## Stored data entries:
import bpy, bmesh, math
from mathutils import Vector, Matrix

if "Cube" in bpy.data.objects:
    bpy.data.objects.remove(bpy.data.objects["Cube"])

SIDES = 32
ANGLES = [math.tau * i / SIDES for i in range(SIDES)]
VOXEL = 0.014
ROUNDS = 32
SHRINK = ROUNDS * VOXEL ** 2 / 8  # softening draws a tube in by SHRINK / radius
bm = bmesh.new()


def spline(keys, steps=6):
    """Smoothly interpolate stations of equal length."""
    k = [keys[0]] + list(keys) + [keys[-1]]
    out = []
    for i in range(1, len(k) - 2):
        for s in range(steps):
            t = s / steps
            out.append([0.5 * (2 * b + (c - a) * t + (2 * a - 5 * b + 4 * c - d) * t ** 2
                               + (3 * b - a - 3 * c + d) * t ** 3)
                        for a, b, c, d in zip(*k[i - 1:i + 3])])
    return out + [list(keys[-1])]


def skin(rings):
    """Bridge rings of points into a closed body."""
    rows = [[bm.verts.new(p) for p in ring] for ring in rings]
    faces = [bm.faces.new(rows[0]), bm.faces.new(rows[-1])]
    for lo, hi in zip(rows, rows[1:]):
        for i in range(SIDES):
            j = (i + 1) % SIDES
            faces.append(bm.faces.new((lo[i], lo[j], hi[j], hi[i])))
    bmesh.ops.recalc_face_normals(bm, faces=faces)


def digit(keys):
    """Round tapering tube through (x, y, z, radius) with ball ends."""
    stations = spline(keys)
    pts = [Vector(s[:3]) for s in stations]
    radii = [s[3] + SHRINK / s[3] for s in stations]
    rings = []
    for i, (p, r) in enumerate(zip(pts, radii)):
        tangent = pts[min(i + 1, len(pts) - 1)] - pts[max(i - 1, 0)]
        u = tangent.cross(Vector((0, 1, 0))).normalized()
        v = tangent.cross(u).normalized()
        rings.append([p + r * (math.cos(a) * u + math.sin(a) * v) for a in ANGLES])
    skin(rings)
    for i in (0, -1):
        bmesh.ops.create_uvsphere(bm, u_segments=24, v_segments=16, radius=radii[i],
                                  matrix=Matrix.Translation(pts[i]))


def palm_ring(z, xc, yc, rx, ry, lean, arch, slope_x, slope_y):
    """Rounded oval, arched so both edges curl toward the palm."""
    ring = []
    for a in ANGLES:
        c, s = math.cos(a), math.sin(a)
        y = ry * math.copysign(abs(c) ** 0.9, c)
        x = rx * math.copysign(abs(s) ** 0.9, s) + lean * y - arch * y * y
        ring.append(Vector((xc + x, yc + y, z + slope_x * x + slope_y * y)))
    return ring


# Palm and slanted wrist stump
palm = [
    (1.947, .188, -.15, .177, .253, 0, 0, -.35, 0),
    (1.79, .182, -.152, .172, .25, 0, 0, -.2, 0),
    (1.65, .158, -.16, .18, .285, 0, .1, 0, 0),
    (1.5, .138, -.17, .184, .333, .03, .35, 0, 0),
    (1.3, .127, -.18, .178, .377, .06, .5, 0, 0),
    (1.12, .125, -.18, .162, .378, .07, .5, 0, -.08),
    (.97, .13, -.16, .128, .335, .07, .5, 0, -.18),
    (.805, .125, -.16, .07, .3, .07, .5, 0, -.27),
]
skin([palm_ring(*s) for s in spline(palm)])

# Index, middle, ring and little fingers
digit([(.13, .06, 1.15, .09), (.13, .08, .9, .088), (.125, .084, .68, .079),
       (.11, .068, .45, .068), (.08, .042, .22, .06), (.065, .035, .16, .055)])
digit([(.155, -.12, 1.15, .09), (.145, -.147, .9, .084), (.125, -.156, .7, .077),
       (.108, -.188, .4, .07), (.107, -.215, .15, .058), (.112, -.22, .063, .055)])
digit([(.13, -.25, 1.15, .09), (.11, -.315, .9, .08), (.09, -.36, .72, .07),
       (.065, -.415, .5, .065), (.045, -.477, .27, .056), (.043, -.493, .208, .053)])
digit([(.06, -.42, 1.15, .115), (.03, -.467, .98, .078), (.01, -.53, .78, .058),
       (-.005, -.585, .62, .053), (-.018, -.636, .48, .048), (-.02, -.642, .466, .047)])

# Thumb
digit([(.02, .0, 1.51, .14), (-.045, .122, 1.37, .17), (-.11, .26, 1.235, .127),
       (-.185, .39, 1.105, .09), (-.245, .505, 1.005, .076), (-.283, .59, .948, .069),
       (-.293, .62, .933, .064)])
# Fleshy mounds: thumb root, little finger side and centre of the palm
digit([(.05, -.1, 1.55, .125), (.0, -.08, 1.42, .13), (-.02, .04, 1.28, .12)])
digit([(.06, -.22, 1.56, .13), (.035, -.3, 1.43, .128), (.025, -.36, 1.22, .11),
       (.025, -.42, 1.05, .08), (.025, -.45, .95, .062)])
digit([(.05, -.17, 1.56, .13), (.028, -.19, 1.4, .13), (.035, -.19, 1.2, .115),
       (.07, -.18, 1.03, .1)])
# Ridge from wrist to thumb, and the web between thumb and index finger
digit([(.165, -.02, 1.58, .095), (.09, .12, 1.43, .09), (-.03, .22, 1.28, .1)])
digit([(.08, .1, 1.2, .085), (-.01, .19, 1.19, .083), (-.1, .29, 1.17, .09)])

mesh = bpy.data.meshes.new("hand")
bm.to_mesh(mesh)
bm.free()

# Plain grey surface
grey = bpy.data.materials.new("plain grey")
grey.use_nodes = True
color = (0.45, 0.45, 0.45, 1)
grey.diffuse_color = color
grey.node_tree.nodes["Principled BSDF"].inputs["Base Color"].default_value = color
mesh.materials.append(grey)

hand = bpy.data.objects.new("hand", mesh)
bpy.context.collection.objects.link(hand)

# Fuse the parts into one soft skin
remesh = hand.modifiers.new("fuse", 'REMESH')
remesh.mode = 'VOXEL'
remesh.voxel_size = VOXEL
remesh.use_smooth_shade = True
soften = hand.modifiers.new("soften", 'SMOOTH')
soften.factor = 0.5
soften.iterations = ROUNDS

---

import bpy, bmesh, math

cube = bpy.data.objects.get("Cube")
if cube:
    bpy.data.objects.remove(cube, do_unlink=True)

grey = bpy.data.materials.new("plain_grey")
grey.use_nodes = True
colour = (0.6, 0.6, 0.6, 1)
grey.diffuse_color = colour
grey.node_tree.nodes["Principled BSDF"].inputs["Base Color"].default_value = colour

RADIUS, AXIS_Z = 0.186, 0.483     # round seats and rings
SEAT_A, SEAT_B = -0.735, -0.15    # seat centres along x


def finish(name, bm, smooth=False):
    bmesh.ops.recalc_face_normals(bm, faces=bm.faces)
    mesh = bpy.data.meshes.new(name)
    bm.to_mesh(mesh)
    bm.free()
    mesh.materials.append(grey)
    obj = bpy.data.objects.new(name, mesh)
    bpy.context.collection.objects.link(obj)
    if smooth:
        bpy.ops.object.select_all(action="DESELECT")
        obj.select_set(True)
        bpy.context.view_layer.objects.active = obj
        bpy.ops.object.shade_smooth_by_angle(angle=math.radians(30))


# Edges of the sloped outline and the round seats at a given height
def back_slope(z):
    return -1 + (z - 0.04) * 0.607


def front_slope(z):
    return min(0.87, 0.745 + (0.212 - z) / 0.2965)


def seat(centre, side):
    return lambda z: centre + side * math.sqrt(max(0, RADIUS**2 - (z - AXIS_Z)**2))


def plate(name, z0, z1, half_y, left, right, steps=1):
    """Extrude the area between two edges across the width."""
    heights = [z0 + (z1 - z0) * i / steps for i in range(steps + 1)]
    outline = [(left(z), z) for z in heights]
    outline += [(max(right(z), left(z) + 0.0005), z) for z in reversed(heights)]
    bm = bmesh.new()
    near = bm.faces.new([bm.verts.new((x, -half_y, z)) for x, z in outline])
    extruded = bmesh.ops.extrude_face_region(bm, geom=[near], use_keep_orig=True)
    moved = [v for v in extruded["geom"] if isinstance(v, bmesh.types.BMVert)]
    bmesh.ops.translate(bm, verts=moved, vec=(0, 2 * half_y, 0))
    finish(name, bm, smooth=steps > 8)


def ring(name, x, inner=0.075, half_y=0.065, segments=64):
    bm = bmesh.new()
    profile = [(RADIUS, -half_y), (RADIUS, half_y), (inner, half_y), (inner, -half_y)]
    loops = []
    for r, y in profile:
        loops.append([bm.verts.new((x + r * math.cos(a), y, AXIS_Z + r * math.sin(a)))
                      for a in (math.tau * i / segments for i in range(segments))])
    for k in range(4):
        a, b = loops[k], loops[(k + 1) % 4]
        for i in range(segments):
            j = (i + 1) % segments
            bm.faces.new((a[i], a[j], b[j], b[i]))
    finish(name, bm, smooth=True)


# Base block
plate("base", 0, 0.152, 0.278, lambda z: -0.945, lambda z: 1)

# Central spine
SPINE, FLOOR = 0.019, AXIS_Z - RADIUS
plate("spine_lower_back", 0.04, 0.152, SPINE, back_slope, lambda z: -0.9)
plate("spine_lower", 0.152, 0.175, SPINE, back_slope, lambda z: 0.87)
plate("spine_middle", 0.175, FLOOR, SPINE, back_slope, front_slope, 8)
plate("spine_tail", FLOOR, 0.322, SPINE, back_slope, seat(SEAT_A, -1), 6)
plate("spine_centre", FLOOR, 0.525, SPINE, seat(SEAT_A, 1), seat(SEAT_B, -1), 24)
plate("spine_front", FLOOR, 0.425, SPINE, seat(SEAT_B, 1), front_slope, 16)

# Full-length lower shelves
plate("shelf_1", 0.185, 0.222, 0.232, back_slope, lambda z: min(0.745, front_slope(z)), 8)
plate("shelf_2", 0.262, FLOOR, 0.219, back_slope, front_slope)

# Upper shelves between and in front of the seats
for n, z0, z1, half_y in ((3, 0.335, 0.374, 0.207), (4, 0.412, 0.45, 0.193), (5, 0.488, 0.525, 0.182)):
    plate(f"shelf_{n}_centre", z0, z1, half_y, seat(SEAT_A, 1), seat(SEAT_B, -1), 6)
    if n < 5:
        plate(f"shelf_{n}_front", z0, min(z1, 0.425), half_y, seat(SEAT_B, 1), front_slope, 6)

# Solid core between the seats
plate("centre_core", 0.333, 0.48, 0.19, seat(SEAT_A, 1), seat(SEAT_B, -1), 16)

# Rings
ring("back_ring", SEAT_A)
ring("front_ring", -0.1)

## Task description:
Using the data above, tally each line that has the string "stations" and report only the sum.

## Solution to the problem:
4